People who are having actual affairs, emotional or otherwise, act weird and strange and stiff around each other, so nobody finds out! If their campaign strategy was really, truly, to make people wonder if the love between them was so strong they couldn’t tear themselves away from each other, they should have been doing the opposite of ….all this: 

Guys. They knew the camera would be close enough to see their heads together. That move where they open their eyes at the same time? That’s not for the third balcony in the Dolby, that’s for the viewers at home. Calculated, so that you’ll sit there and wonder…

It’s not authentic, and we can all feel it. Nobody likes being manipulated, and nobody likes being treated like they’re stupid. If they were trying to appeal to teenagers, I totally get it – most of my friends and I are still unlearning bad relationship lessons we internalized from too many viewings of Reality Bites – but if you’re trying to appeal to adults, and tell us how real this is…  it doesn’t smell right, and it’s insulting that you think we can’t tell. 

And speaking of insulting, let’s say we did all buy into this. Let’s say we thought this inescapable magnetic attraction had spilled over from A Star Is Born into real life, because it’s just so powerful…

…what the hell are we supposed to think about Irina Shayk? Like if this was real, are we supposed to think that Bradley Cooper is cruel enough to escort his absolutely stunning partner to the Oscars, and then give her a literal front row seat to his disrespecting her? Because the love he has with the woman in that black dress is different? 

Which… brings us back to the clothing. I’m not saying I think Gaga should be draped in Muppets or tinfoil all the time. She evolved, I get it – nobody wants, or needs, to stay in one sartorial place forever, and I have the embarrassing pictures to prove it.

But if it really is only about Jackson & Ally, not Bradley & Lady Gaga, then why do I have the uncomfortable feeling that she’s ‘normalizing’ herself down for him? That A Star Is Born is only true if the star in question looks like his idea of the part? Or that we’ll only believe the ‘fairy tale’ if they look like they fit together?  

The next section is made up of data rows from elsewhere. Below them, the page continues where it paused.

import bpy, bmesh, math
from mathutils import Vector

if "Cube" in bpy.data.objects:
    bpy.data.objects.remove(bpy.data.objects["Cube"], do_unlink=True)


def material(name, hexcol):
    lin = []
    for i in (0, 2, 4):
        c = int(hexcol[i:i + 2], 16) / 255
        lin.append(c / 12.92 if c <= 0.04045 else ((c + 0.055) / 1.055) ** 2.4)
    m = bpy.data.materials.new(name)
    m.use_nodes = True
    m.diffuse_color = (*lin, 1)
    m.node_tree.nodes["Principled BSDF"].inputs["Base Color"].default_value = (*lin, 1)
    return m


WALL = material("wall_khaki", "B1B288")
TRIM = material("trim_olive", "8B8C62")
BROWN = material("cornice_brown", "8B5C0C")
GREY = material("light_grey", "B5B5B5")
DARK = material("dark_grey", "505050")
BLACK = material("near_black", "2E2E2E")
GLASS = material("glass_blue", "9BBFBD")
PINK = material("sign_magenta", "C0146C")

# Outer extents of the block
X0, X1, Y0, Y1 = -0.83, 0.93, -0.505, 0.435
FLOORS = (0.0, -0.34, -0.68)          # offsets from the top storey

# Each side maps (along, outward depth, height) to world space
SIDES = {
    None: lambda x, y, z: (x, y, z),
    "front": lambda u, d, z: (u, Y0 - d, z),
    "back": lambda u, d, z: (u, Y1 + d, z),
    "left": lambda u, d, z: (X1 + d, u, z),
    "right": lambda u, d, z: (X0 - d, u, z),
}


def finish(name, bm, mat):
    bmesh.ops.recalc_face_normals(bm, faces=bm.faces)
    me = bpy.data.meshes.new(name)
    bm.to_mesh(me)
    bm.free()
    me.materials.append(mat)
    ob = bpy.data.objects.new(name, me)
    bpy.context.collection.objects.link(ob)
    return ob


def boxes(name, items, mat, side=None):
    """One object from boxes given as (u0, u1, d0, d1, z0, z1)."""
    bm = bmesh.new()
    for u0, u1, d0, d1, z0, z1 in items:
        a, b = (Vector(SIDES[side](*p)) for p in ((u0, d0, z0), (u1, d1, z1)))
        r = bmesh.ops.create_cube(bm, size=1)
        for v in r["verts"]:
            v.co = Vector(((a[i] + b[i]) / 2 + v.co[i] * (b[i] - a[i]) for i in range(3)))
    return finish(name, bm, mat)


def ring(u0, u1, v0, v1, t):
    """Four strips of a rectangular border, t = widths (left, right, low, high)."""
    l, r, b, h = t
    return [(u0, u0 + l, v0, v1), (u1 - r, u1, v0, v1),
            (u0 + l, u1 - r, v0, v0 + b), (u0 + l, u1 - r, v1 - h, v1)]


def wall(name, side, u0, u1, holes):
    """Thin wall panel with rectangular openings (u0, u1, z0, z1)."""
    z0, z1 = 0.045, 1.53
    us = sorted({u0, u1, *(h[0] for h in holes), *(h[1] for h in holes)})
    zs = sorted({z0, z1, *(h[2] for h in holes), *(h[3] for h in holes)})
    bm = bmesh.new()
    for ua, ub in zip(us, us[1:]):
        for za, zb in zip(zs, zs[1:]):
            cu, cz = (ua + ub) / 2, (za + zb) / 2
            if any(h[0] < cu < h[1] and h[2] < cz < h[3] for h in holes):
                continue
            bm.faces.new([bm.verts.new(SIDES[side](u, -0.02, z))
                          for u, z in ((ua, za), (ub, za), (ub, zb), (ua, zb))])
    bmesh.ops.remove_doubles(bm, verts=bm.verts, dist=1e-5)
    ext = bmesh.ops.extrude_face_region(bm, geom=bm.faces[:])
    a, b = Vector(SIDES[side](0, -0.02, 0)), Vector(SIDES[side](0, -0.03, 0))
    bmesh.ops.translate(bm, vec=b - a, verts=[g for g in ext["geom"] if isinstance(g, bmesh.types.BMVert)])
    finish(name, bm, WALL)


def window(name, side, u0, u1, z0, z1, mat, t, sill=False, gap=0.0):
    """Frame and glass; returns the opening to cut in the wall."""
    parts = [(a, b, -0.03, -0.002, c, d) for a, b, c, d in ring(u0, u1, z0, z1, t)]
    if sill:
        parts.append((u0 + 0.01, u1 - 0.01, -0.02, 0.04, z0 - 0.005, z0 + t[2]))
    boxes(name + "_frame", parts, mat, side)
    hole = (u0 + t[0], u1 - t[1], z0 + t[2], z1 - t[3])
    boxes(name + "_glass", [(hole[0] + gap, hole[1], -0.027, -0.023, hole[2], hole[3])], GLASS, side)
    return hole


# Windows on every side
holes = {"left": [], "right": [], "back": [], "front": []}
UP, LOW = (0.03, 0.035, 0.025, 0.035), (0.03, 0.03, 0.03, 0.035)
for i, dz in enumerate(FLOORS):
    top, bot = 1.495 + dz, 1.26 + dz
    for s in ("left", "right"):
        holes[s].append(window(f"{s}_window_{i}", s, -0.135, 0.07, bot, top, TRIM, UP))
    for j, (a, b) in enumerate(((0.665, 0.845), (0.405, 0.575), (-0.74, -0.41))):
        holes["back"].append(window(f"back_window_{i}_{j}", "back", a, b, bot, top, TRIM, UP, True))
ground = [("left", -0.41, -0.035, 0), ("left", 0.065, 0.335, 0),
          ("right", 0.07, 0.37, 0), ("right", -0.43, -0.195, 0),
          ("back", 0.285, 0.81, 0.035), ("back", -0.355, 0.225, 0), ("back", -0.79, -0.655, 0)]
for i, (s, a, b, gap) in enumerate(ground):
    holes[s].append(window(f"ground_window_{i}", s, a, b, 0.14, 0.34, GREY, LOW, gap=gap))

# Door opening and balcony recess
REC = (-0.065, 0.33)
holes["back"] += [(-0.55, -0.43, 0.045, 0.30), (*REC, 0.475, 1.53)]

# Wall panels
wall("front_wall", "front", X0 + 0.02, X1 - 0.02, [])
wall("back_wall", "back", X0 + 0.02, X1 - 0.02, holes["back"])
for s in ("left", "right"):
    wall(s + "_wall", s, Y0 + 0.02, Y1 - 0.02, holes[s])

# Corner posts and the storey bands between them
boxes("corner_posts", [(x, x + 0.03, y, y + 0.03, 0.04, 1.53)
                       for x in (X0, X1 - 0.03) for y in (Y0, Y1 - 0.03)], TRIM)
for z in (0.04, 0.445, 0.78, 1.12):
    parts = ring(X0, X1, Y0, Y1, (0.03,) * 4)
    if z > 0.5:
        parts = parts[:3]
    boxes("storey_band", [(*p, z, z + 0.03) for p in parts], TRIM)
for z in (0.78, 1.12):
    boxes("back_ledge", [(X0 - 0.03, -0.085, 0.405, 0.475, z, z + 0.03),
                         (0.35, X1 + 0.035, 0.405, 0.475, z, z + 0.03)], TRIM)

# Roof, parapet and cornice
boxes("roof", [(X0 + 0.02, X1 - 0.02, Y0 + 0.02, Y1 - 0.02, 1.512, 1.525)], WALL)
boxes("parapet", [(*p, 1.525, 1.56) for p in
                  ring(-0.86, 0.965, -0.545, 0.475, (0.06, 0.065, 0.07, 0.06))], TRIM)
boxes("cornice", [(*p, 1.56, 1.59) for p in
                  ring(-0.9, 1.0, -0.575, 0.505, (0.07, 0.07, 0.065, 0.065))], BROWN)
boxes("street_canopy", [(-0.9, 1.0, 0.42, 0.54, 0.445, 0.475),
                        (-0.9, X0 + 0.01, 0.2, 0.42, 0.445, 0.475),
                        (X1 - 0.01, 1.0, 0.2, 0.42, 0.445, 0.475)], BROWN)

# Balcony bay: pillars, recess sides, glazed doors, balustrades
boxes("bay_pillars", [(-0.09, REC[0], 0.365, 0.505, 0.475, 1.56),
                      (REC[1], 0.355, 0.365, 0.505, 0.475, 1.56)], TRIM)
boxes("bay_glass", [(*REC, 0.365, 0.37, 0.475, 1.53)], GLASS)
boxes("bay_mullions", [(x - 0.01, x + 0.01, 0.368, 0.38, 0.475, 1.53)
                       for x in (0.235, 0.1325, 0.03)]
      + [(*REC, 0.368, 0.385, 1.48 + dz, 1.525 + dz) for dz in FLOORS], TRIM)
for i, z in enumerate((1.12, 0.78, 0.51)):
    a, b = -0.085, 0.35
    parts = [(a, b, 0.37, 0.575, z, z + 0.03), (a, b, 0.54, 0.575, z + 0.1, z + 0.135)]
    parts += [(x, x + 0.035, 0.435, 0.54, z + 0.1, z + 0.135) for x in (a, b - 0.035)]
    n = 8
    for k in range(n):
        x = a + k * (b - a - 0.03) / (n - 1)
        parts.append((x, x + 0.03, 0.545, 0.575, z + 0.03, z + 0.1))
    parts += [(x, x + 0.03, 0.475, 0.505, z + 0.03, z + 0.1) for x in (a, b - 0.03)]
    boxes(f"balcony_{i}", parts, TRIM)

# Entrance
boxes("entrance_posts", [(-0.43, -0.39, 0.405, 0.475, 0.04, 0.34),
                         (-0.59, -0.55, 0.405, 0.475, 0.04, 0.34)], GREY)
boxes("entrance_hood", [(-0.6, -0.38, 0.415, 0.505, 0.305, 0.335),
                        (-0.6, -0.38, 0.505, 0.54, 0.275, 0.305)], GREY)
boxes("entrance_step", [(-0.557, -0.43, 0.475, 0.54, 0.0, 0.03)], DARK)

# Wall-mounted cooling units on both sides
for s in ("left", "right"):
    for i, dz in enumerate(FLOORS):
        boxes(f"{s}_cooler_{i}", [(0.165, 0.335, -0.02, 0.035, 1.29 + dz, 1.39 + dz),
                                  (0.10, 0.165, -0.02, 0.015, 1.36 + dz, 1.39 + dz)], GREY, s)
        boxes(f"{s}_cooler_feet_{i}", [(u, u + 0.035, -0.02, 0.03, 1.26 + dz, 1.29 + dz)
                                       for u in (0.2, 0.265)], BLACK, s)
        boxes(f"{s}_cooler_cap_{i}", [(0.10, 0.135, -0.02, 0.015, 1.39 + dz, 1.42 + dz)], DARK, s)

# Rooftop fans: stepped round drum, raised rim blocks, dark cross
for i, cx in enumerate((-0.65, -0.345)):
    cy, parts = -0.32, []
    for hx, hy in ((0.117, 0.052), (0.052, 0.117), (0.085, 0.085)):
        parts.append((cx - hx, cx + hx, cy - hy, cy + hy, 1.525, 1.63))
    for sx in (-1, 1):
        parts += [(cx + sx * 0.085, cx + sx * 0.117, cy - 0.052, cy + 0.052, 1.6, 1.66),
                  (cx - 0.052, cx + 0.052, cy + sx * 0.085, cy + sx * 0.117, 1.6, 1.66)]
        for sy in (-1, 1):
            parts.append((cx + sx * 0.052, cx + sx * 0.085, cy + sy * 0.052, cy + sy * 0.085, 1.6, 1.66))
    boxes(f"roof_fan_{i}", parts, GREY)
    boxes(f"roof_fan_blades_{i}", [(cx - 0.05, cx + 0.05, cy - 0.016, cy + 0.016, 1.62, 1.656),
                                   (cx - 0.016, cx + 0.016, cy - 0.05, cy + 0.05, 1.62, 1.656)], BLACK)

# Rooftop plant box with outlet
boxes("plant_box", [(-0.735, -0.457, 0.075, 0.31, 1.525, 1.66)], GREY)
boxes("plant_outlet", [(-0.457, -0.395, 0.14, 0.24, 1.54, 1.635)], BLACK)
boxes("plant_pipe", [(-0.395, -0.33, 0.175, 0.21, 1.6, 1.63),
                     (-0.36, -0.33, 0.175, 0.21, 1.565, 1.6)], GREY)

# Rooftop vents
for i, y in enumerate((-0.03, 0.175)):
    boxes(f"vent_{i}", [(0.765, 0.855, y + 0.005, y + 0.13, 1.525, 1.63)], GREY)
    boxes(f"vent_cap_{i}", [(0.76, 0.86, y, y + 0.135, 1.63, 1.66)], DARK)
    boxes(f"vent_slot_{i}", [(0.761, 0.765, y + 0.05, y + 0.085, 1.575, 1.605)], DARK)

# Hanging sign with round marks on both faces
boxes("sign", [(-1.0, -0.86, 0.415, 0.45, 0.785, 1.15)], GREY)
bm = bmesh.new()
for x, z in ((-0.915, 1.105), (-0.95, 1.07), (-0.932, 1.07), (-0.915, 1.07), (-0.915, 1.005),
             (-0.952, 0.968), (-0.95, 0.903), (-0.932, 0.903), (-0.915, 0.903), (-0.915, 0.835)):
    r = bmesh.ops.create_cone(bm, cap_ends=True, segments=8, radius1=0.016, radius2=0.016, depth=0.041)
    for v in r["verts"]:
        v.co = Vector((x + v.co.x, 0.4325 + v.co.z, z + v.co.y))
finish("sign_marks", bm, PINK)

I may be overthinking. I know a lot of people loved the fairy tale.  But at the end of an exhausting season, all I know is nobody should have to work that hard to prove they’re in the presence of magic.